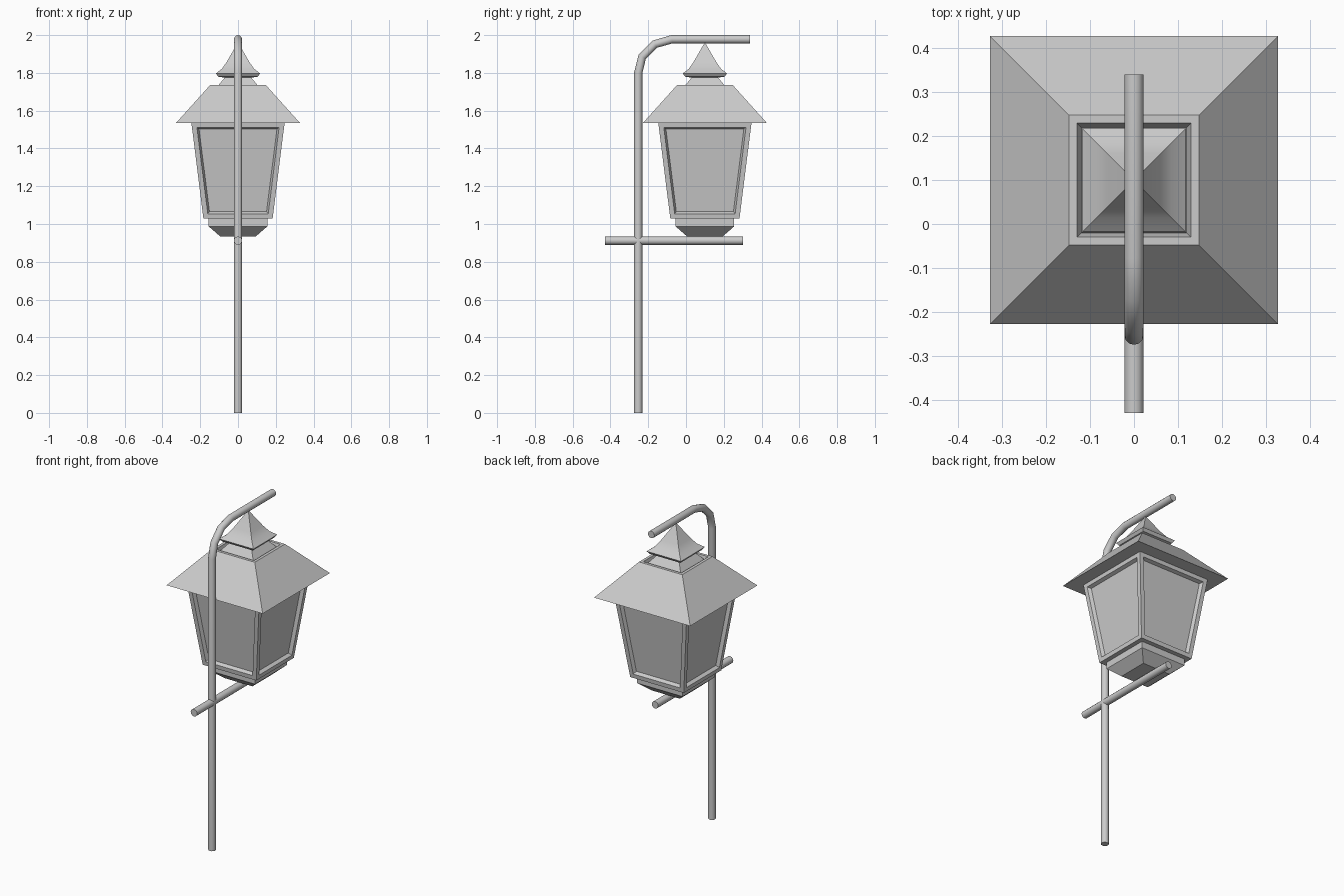
import bpy, bmesh, math

cube = bpy.data.objects.get("Cube")
if cube:
    bpy.data.objects.remove(cube, do_unlink=True)

LANTERN_Y = 0.1

metal = bpy.data.materials.new("light_grey_metal")
metal.use_nodes = True
GREY = (0.6, 0.6, 0.6, 1)
metal.diffuse_color = GREY
metal.node_tree.nodes["Principled BSDF"].inputs["Base Color"].default_value = GREY


def smooth(obj, angle):
    bpy.ops.object.select_all(action="DESELECT")
    obj.select_set(True)
    bpy.context.view_layer.objects.active = obj
    bpy.ops.object.shade_smooth_by_angle(angle=math.radians(angle))


def square_loft(name, profile, closed=False, inset=None):
    """Stack square rings given as (half width, height) into a solid."""
    bm = bmesh.new()
    rings = []
    for half, z in profile:
        corners = [(-1, -1), (1, -1), (1, 1), (-1, 1)]
        if half == 0:
            rings.append([bm.verts.new((0, LANTERN_Y, z))] * 4)
        else:
            rings.append([bm.verts.new((half * x, LANTERN_Y + half * y, z)) for x, y in corners])
    pairs = list(zip(rings, rings[1:]))
    if closed:
        pairs.append((rings[-1], rings[0]))
    sides = []
    for low, high in pairs:
        for i in range(4):
            j = (i + 1) % 4
            loop = [low[i], low[j], high[j], high[i]]
            sides.append(bm.faces.new(list(dict.fromkeys(loop))))
    if not closed:
        for ring in (rings[0], rings[-1]):
            if ring[0] is not ring[1]:
                bm.faces.new(ring)
    bmesh.ops.recalc_face_normals(bm, faces=bm.faces[:])
    # Recessed panes
    if inset:
        for thickness, depth in inset:
            bmesh.ops.inset_individual(bm, faces=sides, thickness=thickness,
                                       depth=depth, use_even_offset=True)
    mesh = bpy.data.meshes.new(name)
    bm.to_mesh(mesh)
    bm.free()
    mesh.materials.append(metal)
    obj = bpy.data.objects.new(name, mesh)
    bpy.context.collection.objects.link(obj)
    return obj


def pipe(name, points, radius=0.022):
    """Round bar along points given as (y, z)."""
    curve = bpy.data.curves.new(name, "CURVE")
    curve.dimensions = "3D"
    curve.bevel_depth = radius
    curve.bevel_resolution = 4
    curve.use_fill_caps = True
    spline = curve.splines.new("POLY")
    spline.points.add(len(points) - 1)
    for p, (y, z) in zip(spline.points, points):
        p.co = (0, y, z, 1)
    curve.materials.append(metal)
    obj = bpy.data.objects.new(name, curve)
    bpy.context.collection.objects.link(obj)
    bpy.ops.object.select_all(action="DESELECT")
    obj.select_set(True)
    bpy.context.view_layer.objects.active = obj
    bpy.ops.object.convert(target="MESH")
    smooth(bpy.context.object, 40)


# Post with bent top arm, and the cross bar under the lantern
pipe("post", [(-0.253, 0), (-0.253, 1.8), (-0.232, 1.885), (-0.165, 1.952),
              (-0.075, 1.978), (0.34, 1.978)])
pipe("cross_bar", [(-0.43, 0.912), (0.302, 0.912)])

# Base under the lantern body
square_loft("lantern_base", [(0.095, 0.935), (0.155, 0.987), (0.155, 1.035)])

# Tapered body with framed, recessed panes
square_loft("lantern_body", [(0.183, 1.028), (0.247, 1.537)],
            inset=[(0.026, 0), (0.01, -0.02)])

# Roof skirt with an open, rimmed top
square_loft("roof", [(0.328, 1.535), (0.148, 1.735), (0.13, 1.735),
                     (0.12, 1.7), (0.12, 1.535)], closed=True)

# Finial: flared neck, eave and concave spire
finial = square_loft("finial", [(0.12, 1.7), (0.12, 1.715), (0.07, 1.775), (0.105, 1.78),
                                (0.117, 1.797), (0.085, 1.822), (0.06, 1.858), (0.0, 1.962)])
smooth(finial, 30)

+===+

WHAT THE TASK ASKS: For each line above, output its wording exactly and leave out any picture.

RESPONSE FOR THIS EXERCISE:
import bpy, bmesh, math

cube = bpy.data.objects.get("Cube")
if cube:
    bpy.data.objects.remove(cube, do_unlink=True)

LANTERN_Y = 0.1

metal = bpy.data.materials.new("light_grey_metal")
metal.use_nodes = True
GREY = (0.6, 0.6, 0.6, 1)
metal.diffuse_color = GREY
metal.node_tree.nodes["Principled BSDF"].inputs["Base Color"].default_value = GREY


def smooth(obj, angle):
    bpy.ops.object.select_all(action="DESELECT")
    obj.select_set(True)
    bpy.context.view_layer.objects.active = obj
    bpy.ops.object.shade_smooth_by_angle(angle=math.radians(angle))


def square_loft(name, profile, closed=False, inset=None):
    """Stack square rings given as (half width, height) into a solid."""
    bm = bmesh.new()
    rings = []
    for half, z in profile:
        corners = [(-1, -1), (1, -1), (1, 1), (-1, 1)]
        if half == 0:
            rings.append([bm.verts.new((0, LANTERN_Y, z))] * 4)
        else:
            rings.append([bm.verts.new((half * x, LANTERN_Y + half * y, z)) for x, y in corners])
    pairs = list(zip(rings, rings[1:]))
    if closed:
        pairs.append((rings[-1], rings[0]))
    sides = []
    for low, high in pairs:
        for i in range(4):
            j = (i + 1) % 4
            loop = [low[i], low[j], high[j], high[i]]
            sides.append(bm.faces.new(list(dict.fromkeys(loop))))
    if not closed:
        for ring in (rings[0], rings[-1]):
            if ring[0] is not ring[1]:
                bm.faces.new(ring)
    bmesh.ops.recalc_face_normals(bm, faces=bm.faces[:])
    # Recessed panes
    if inset:
        for thickness, depth in inset:
            bmesh.ops.inset_individual(bm, faces=sides, thickness=thickness,
                                       depth=depth, use_even_offset=True)
    mesh = bpy.data.meshes.new(name)
    bm.to_mesh(mesh)
    bm.free()
    mesh.materials.append(metal)
    obj = bpy.data.objects.new(name, mesh)
    bpy.context.collection.objects.link(obj)
    return obj


def pipe(name, points, radius=0.022):
    """Round bar along points given as (y, z)."""
    curve = bpy.data.curves.new(name, "CURVE")
    curve.dimensions = "3D"
    curve.bevel_depth = radius
    curve.bevel_resolution = 4
    curve.use_fill_caps = True
    spline = curve.splines.new("POLY")
    spline.points.add(len(points) - 1)
    for p, (y, z) in zip(spline.points, points):
        p.co = (0, y, z, 1)
    curve.materials.append(metal)
    obj = bpy.data.objects.new(name, curve)
    bpy.context.collection.objects.link(obj)
    bpy.ops.object.select_all(action="DESELECT")
    obj.select_set(True)
    bpy.context.view_layer.objects.active = obj
    bpy.ops.object.convert(target="MESH")
    smooth(bpy.context.object, 40)


# Post with bent top arm, and the cross bar under the lantern
pipe("post", [(-0.253, 0), (-0.253, 1.8), (-0.232, 1.885), (-0.165, 1.952),
              (-0.075, 1.978), (0.34, 1.978)])
pipe("cross_bar", [(-0.43, 0.912), (0.302, 0.912)])

# Base under the lantern body
square_loft("lantern_base", [(0.095, 0.935), (0.155, 0.987), (0.155, 1.035)])

# Tapered body with framed, recessed panes
square_loft("lantern_body", [(0.183, 1.028), (0.247, 1.537)],
            inset=[(0.026, 0), (0.01, -0.02)])

# Roof skirt with an open, rimmed top
square_loft("roof", [(0.328, 1.535), (0.148, 1.735), (0.13, 1.735),
                     (0.12, 1.7), (0.12, 1.535)], closed=True)

# Finial: flared neck, eave and concave spire
finial = square_loft("finial", [(0.12, 1.7), (0.12, 1.715), (0.07, 1.775), (0.105, 1.78),
                                (0.117, 1.797), (0.085, 1.822), (0.06, 1.858), (0.0, 1.962)])
smooth(finial, 30)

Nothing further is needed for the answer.